A European Union court [July 25th] issued a new decision about GMOs. Disappointingly, this decision is likely to further confuse rather than clarify this complex and contentious issue. The court announced that plants whose genomes have been modified with CRISPR technology …. are subject to the EU’s very strict restrictions on genetically modified crops.
More specifically, the Court of Justice of the European Union (ECJ) decided that:
“Organisms obtained by mutagenesis are GMOs and are, in principle, subject to the obligations laid down by the GMO Directive.”
[T]he EU court recognized that many of our foods have been genetically modified for a long time, and that it might be impractical to remove all of them from our food supply. So they carved out an exception:

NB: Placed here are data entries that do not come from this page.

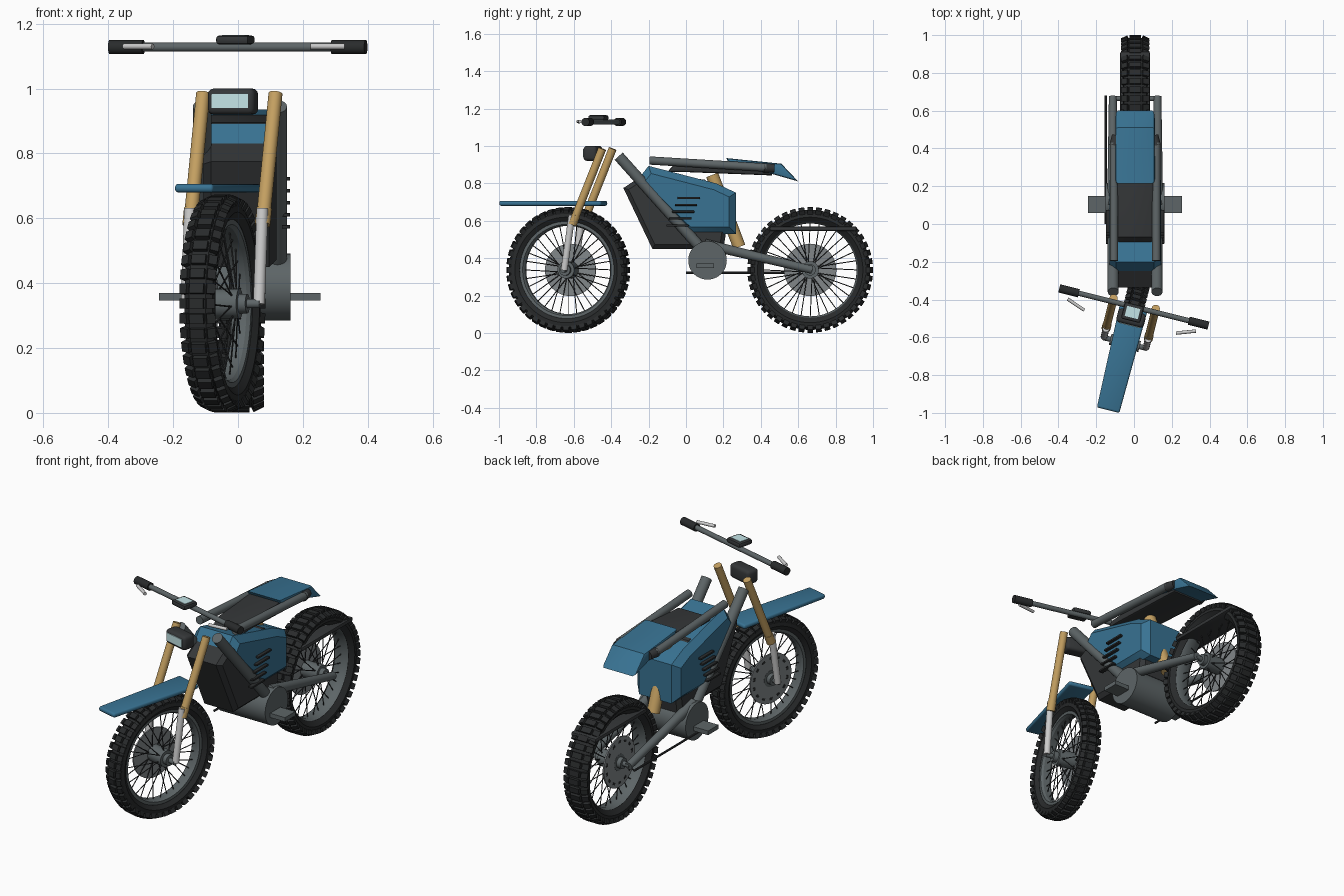
import bpy, bmesh
from math import pi, cos, sin, radians
from mathutils import Matrix, Vector

if "Cube" in bpy.data.objects:
    bpy.data.objects.remove(bpy.data.objects["Cube"])

CX = 0.006                                   # body centre line
STEER = Matrix.Translation((0.004, -0.42, 0)) @ Matrix.Rotation(radians(-14), 4, 'Z')
BODY = Matrix.Translation((CX, 0, 0))


def material(name, rgb):
    m = bpy.data.materials.new(name)
    m.diffuse_color = (*rgb, 1)
    m.use_nodes = True
    m.node_tree.nodes["Principled BSDF"].inputs["Base Color"].default_value = m.diffuse_color
    return m


BLUE = material("blue_paint", (0.04, 0.17, 0.29))
GOLD = material("gold", (0.55, 0.35, 0.12))
BLACK = material("rubber", (0.022, 0.024, 0.025))
DARK = material("dark_plastic", (0.035, 0.038, 0.04))
FRAME = material("frame_metal", (0.11, 0.13, 0.135))
STEEL = material("steel", (0.22, 0.24, 0.25))
SILVER = material("silver", (0.6, 0.6, 0.62))
GLASS = material("glass", (0.55, 0.78, 0.8))


def finish(name, bm, mat, matrix=BODY):
    bmesh.ops.recalc_face_normals(bm, faces=bm.faces[:])
    me = bpy.data.meshes.new(name)
    bm.to_mesh(me)
    bm.free()
    me.materials.append(mat)
    ob = bpy.data.objects.new(name, me)
    ob.matrix_basis = matrix
    bpy.context.collection.objects.link(ob)


def tube(bm, a, b, r1, r2=None, seg=20):
    a, b = Vector(a), Vector(b)
    d = b - a
    m = Matrix.Translation((a + b) / 2) @ d.to_track_quat('Z', 'Y').to_matrix().to_4x4()
    bmesh.ops.create_cone(bm, cap_ends=True, segments=seg, radius1=r1,
                          radius2=r1 if r2 is None else r2, depth=d.length, matrix=m)


def box(bm, c, size, bevel=0, rot=Matrix(), segs=2):
    m = Matrix.Translation(c) @ rot @ Matrix.Diagonal((*size, 1))
    vs = bmesh.ops.create_cube(bm, size=1, matrix=m)["verts"]
    if bevel:
        es = list({e for v in vs for e in v.link_edges})
        bmesh.ops.bevel(bm, geom=es, offset=bevel, segments=segs, profile=0.5, affect='EDGES')


def prism(name, profile, half, bevel, mat, segs=1):
    """Side profile (y, z) extruded across x, cap edges chamfered."""
    bm = bmesh.new()
    f = bm.faces.new([bm.verts.new((-half, y, z)) for y, z in profile])
    ex = bmesh.ops.extrude_face_region(bm, geom=[f])["geom"]
    bmesh.ops.translate(bm, vec=(2 * half, 0, 0),
                        verts=[g for g in ex if isinstance(g, bmesh.types.BMVert)])
    if f.is_valid and len(bm.faces) < len(profile) + 2:
        bm.faces.new([v for v in f.verts])
    bmesh.ops.recalc_face_normals(bm, faces=bm.faces[:])
    es = [e for e in bm.edges if e.verts[0].co.x * e.verts[1].co.x > 0]
    bmesh.ops.bevel(bm, geom=es, offset=bevel, segments=segs, profile=0.5, affect='EDGES')
    finish(name, bm, mat)


def lathe(bm, profile, n=64):
    """Closed (x, radius) profile turned about the x axis."""
    rings = [[bm.verts.new((x, r * cos(2 * pi * i / n), r * sin(2 * pi * i / n)))
              for x, r in profile] for i in range(n)]
    k = len(profile)
    for i in range(n):
        a, b = rings[i], rings[(i + 1) % n]
        for j in range(k):
            bm.faces.new((a[j], a[(j + 1) % k], b[(j + 1) % k], b[j]))


def wheel(side, matrix, w, rim_in, rim_out):
    # tyre with three rows of knobs
    bm = bmesh.new()
    half = [(0.6, rim_out - 0.006), (0.92, 0.282), (0.86, 0.306), (0.5, 0.321)]
    lathe(bm, [(-x * w, r) for x, r in half] + [(x * w, r) for x, r in reversed(half)])
    for i in range(44):
        spin = Matrix.Rotation(2 * pi * i / 44, 4, 'X')
        box(bm, spin @ Vector((0, 0, 0.325)), (w * 0.86, 0.031, 0.022), 0, spin)
        for s in (-1, 1):
            box(bm, spin @ Vector((s * w * 0.76, 0, 0.316)), (w * 0.52, 0.031, 0.024), 0,
                spin @ Matrix.Rotation(s * 0.45, 4, 'Y'))
    finish(side + "_tyre", bm, BLACK, matrix)
    # rim
    bm = bmesh.new()
    q = w * 0.58
    lathe(bm, [(-q, rim_in + .008), (-q, rim_out), (q, rim_out), (q, rim_in + .008),
               (q * .6, rim_in), (-q * .6, rim_in)])
    finish(side + "_rim", bm, FRAME, matrix)
    # spokes
    bm = bmesh.new()
    for i in range(32):
        t, s = 2 * pi * i / 32, (-1) ** i
        u = t + 0.25 * (1 if i % 4 < 2 else -1)
        tube(bm, (s * .04, .04 * cos(u), .04 * sin(u)),
             (0, (rim_in + .005) * cos(t), (rim_in + .005) * sin(t)), .0026, seg=6)
    finish(side + "_spokes", bm, DARK, matrix)
    # hub, axle
    bm = bmesh.new()
    tube(bm, (-.055, 0, 0), (.055, 0, 0), .046, seg=32)
    tube(bm, (-.08, 0, 0), (.08, 0, 0), .03, seg=24)
    tube(bm, (-.12, 0, 0), (.12, 0, 0), .014)
    finish(side + "_hub", bm, FRAME, matrix)
    # brake disc with slots on the left face
    bm = bmesh.new()
    tube(bm, (-.054, 0, 0), (-.046, 0, 0), .14, seg=48)
    finish(side + "_brake_disc", bm, STEEL, matrix)
    bm = bmesh.new()
    for i in range(14):
        spin = Matrix.Rotation(2 * pi * i / 14, 4, 'X')
        box(bm, spin @ Vector((-.054, 0, .115)), (.003, .02, .013), 0, spin)
    finish(side + "_disc_slots", bm, BLACK, matrix)


wheel("front", STEER @ Matrix.Translation((0, -.216, .337)), .052, .236, .266)
wheel("rear", BODY @ Matrix.Translation((0, .664, .337)), .07, .248, .262)

# fork legs
for s, side in ((-1, "left"), (1, "right")):
    bm = bmesh.new()
    tube(bm, (s * .115, -.165, .58), (s * .115, 0, .985), .0215, seg=24)
    tube(bm, (s * .115, -.165, .58), (s * .115, -.145, .63), .024, seg=24)
    finish(side + "_fork_upper", bm, GOLD, STEER)
    bm = bmesh.new()
    tube(bm, (s * .115, -.21, .335), (s * .115, -.167, .63), .018, seg=24)
    finish(side + "_fork_lower", bm, SILVER, STEER)

# handlebar, grips and levers
bm = bmesh.new()
tube(bm, (-.4, -.02, 1.128), (.4, -.02, 1.128), .014)
finish("handlebar", bm, FRAME, STEER)
for s, side in ((-1, "left"), (1, "right")):
    bm = bmesh.new()
    tube(bm, (s * .3, -.02, 1.128), (s * .407, -.02, 1.128), .022, seg=24)
    finish(side + "_grip", bm, BLACK, STEER)
    bm = bmesh.new()
    tube(bm, (s * .35, -.064, 1.13), (s * .25, -.1, 1.13), .009, seg=12)
    finish(side + "_lever", bm, SILVER, STEER)

# display and headlight
bm = bmesh.new()
box(bm, (0, -.05, 1.15), (.105, .09, .028), .01)
finish("display_case", bm, DARK, STEER)
bm = bmesh.new()
box(bm, (0, -.05, 1.164), (.072, .055, .004))
finish("display_screen", bm, GLASS, STEER)
bm = bmesh.new()
box(bm, (0, -.08, .96), (.15, .075, .08), .018, segs=3)
finish("headlight_case", bm, DARK, STEER)
bm = bmesh.new()
box(bm, (0, -.118, .962), (.115, .006, .045))
finish("headlight_lens", bm, GLASS, STEER)

# front fender, tapering forwards
bm = bmesh.new()
box(bm, (0, -.3, .693), (.15, .566, .026), .011, segs=3)
for v in bm.verts:
    if v.co.y < -.3:
        v.co.x *= .82
finish("front_fender", bm, BLUE, STEER)

# main body shells
prism("core_body", [(-.335, .775), (-.22, .85), (.1, .82), (.24, .7), (.2, .45), (-.18, .45)],
      .112, .022, DARK)
prism("side_panels", [(-.27, .805), (-.2, .893), (.16, .8), (.267, .75), (.267, .53), (.01, .53)],
      .137, .036, BLUE)

# seat and tail
prism("seat", [(-.1, .86), (-.07, .895), (.22, .918), (.46, .9), (.46, .842), (.0, .86)],
      .097, .012, DARK, 2)
prism("tail", [(.215, .935), (.51, .905), (.6, .81), (.46, .85), (.24, .89)], .104, .012, BLUE, 2)

# tubes and details on both sides
for s, side in ((-1, "left"), (1, "right")):
    bm = bmesh.new()
    tube(bm, (s * .116, -.36, .945), (s * .116, .11, .42), .029, seg=24)
    finish(side + "_frame_tube", bm, FRAME)
    bm = bmesh.new()
    tube(bm, (s * .112, -.195, .922), (s * .112, .43, .884), .022, seg=24)
    finish(side + "_seat_rail", bm, FRAME)
    bm = bmesh.new()
    tube(bm, (s * .11, .415, .882), (s * .1, .47, .88), .026, .023, seg=24)
    finish(side + "_rail_cap", bm, DARK)
    bm = bmesh.new()
    tube(bm, (s * .12, .1, .475), (s * .118, .675, .337), .028, .021, seg=24)
    finish(side + "_swingarm", bm, FRAME)
    bm = bmesh.new()
    box(bm, (s * .195, .103, .358), (.108, .092, .024))
    finish(side + "_footpeg", bm, FRAME)
    bm = bmesh.new()
    for i in range(5):
        box(bm, (s * .142, .015 - i * .015, .722 - i * .037), (.026, .12, .011), .003)
    finish(side + "_vents", bm, BLACK)

# motor, shock, drive belt and rear fender
bm = bmesh.new()
tube(bm, (-.156, .115, .388), (.156, .115, .388), .103, seg=48)
finish("motor", bm, FRAME)
bm = bmesh.new()
tube(bm, (0, .14, .845), (0, .285, .46), .034, seg=24)
finish("rear_shock", bm, GOLD)
bm = bmesh.new()
tube(bm, (-.156, .0, .322), (-.156, .68, .322), .006, seg=8)
finish("drive_belt", bm, DARK)
bm = bmesh.new()
box(bm, (0, .68, .557), (.158, .465, .024), .009)
finish("rear_fender", bm, DARK)

# smooth shading with sharp edges kept
for ob in bpy.context.scene.objects:
    ob.select_set(True)
    bpy.context.view_layer.objects.active = ob
bpy.ops.object.shade_smooth_by_angle(angle=radians(32))
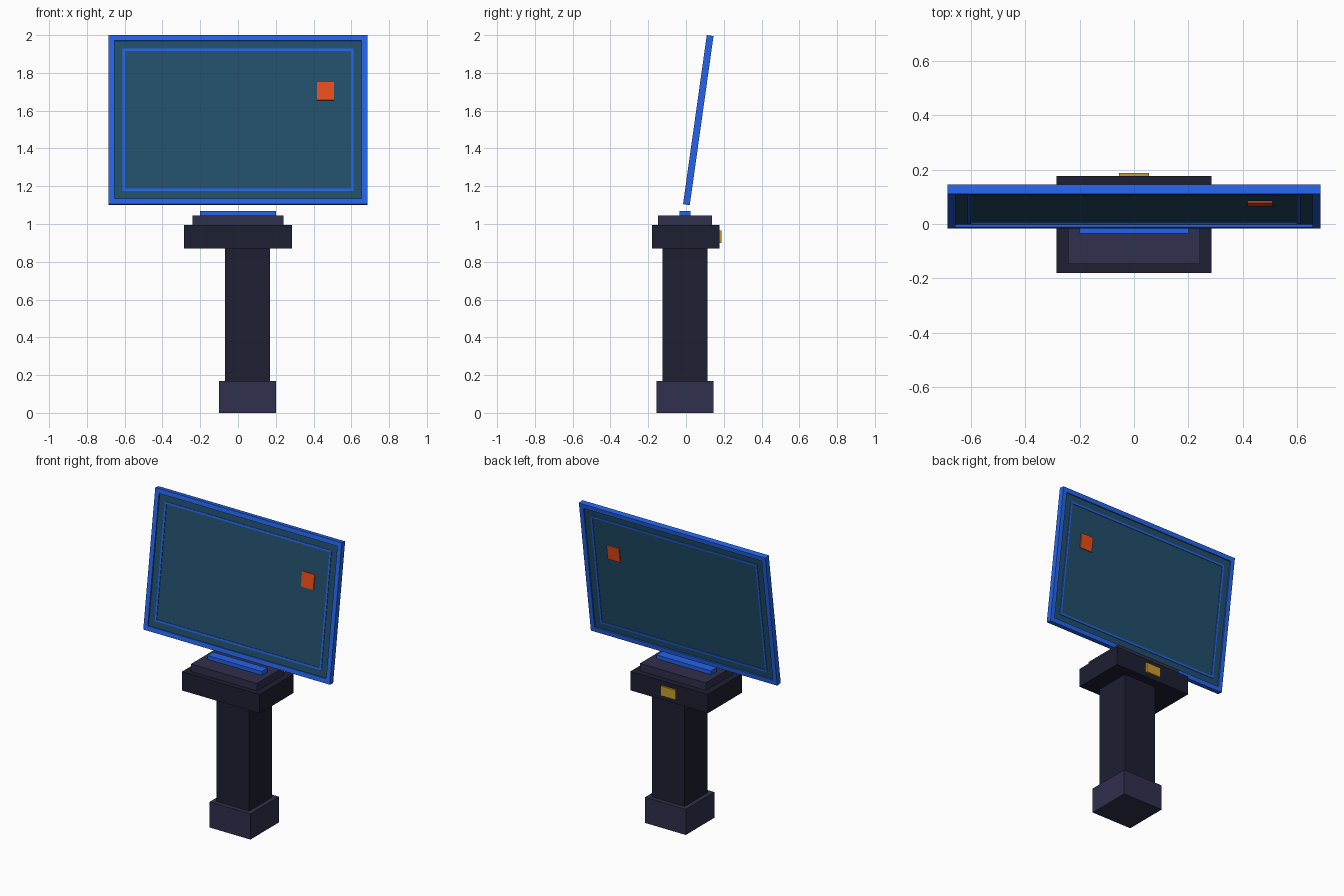
import bpy, math
from mathutils import Matrix

if "Cube" in bpy.data.objects:
    bpy.data.objects.remove(bpy.data.objects["Cube"])


def material(name, rgb):
    m = bpy.data.materials.new(name)
    m.diffuse_color = (*rgb, 1)
    m.use_nodes = True
    m.node_tree.nodes["Principled BSDF"].inputs["Base Color"].default_value = m.diffuse_color
    return m


NAVY = material("navy", (0.013, 0.014, 0.032))
SLATE = material("slate", (0.030, 0.029, 0.075))
BLUE = material("blue", (0.018, 0.127, 0.83))
GLASS = material("dark_glass", (0.016, 0.078, 0.145))
ORANGE = material("orange", (0.82, 0.075, 0.010))
GOLD = material("gold", (0.58, 0.34, 0.025))


def box(name, x, y, z, mat, matrix=None):
    """Box given as (low, high) extents on each axis."""
    bpy.ops.mesh.primitive_cube_add(size=1)
    ob = bpy.context.object
    ob.name = name
    ob.data.transform(
        Matrix.Translation([(a + b) / 2 for a, b in (x, y, z)])
        @ Matrix.Diagonal([b - a for a, b in (x, y, z)] + [1]))
    ob.data.materials.append(mat)
    if matrix:
        ob.matrix_world = matrix
    return ob


# Pedestal
box("base", (-0.10, 0.20), (-0.155, 0.145), (0, 0.17), SLATE)
box("column", (-0.07, 0.17), (-0.125, 0.115), (0.17, 0.87), NAVY)
box("head", (-0.285, 0.285), (-0.18, 0.177), (0.87, 0.995), NAVY)
box("top_plate", (-0.242, 0.242), (-0.147, 0.137), (0.995, 1.045), SLATE)
box("emitter_strip", (-0.20, 0.20), (-0.035, 0.025), (1.045, 1.07), BLUE)
box("rear_badge", (-0.055, 0.055), (0.170, 0.188), (0.90, 0.965), GOLD)

# Floating screen, leaning back; its parts are laid out around its own centre
TILT = Matrix.Translation((0, 0.065, 1.55)) @ Matrix.Rotation(math.radians(-8), 4, 'X')


def frame(name, hw, hh, bar, depth):
    """Rectangular border: two full-width rails and two stiles between them."""
    d = (-depth / 2, depth / 2)
    for label, s in (("lower", -1), ("upper", 1)):
        z = sorted((s * hh, s * (hh - bar)))
        box(f"{name}_{label}_rail", (-hw, hw), d, z, BLUE, TILT)
    for label, s in (("left", -1), ("right", 1)):
        x = sorted((s * hw, s * (hw - bar)))
        box(f"{name}_{label}_stile", x, d, (bar - hh, hh - bar), BLUE, TILT)


box("screen_panel", (-0.66, 0.66), (-0.009, 0.009), (-0.427, 0.427), GLASS, TILT)
frame("outer_frame", 0.685, 0.452, 0.03, 0.036)
frame("inner_frame", 0.612, 0.381, 0.013, 0.026)
box("indicator", (0.417, 0.508), (-0.016, 0.016), (0.104, 0.202), ORANGE, TILT)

“varieties [of plants] obtained by means of mutagenesis techniques which have conventionally been used in a number of applications and have a long safety record are exempt….”
What’s ironic here–though I’m confident that the EU court didn’t mean this–is that by this definition, virtually all of the GMO crops in the U.S. are exempt. You see, we’ve been eating them for decades, and they have a phenomenal safety record.
Read full, original article: EU Court Tries, But Fails, To Clarify Rules On GMOs And CRISPR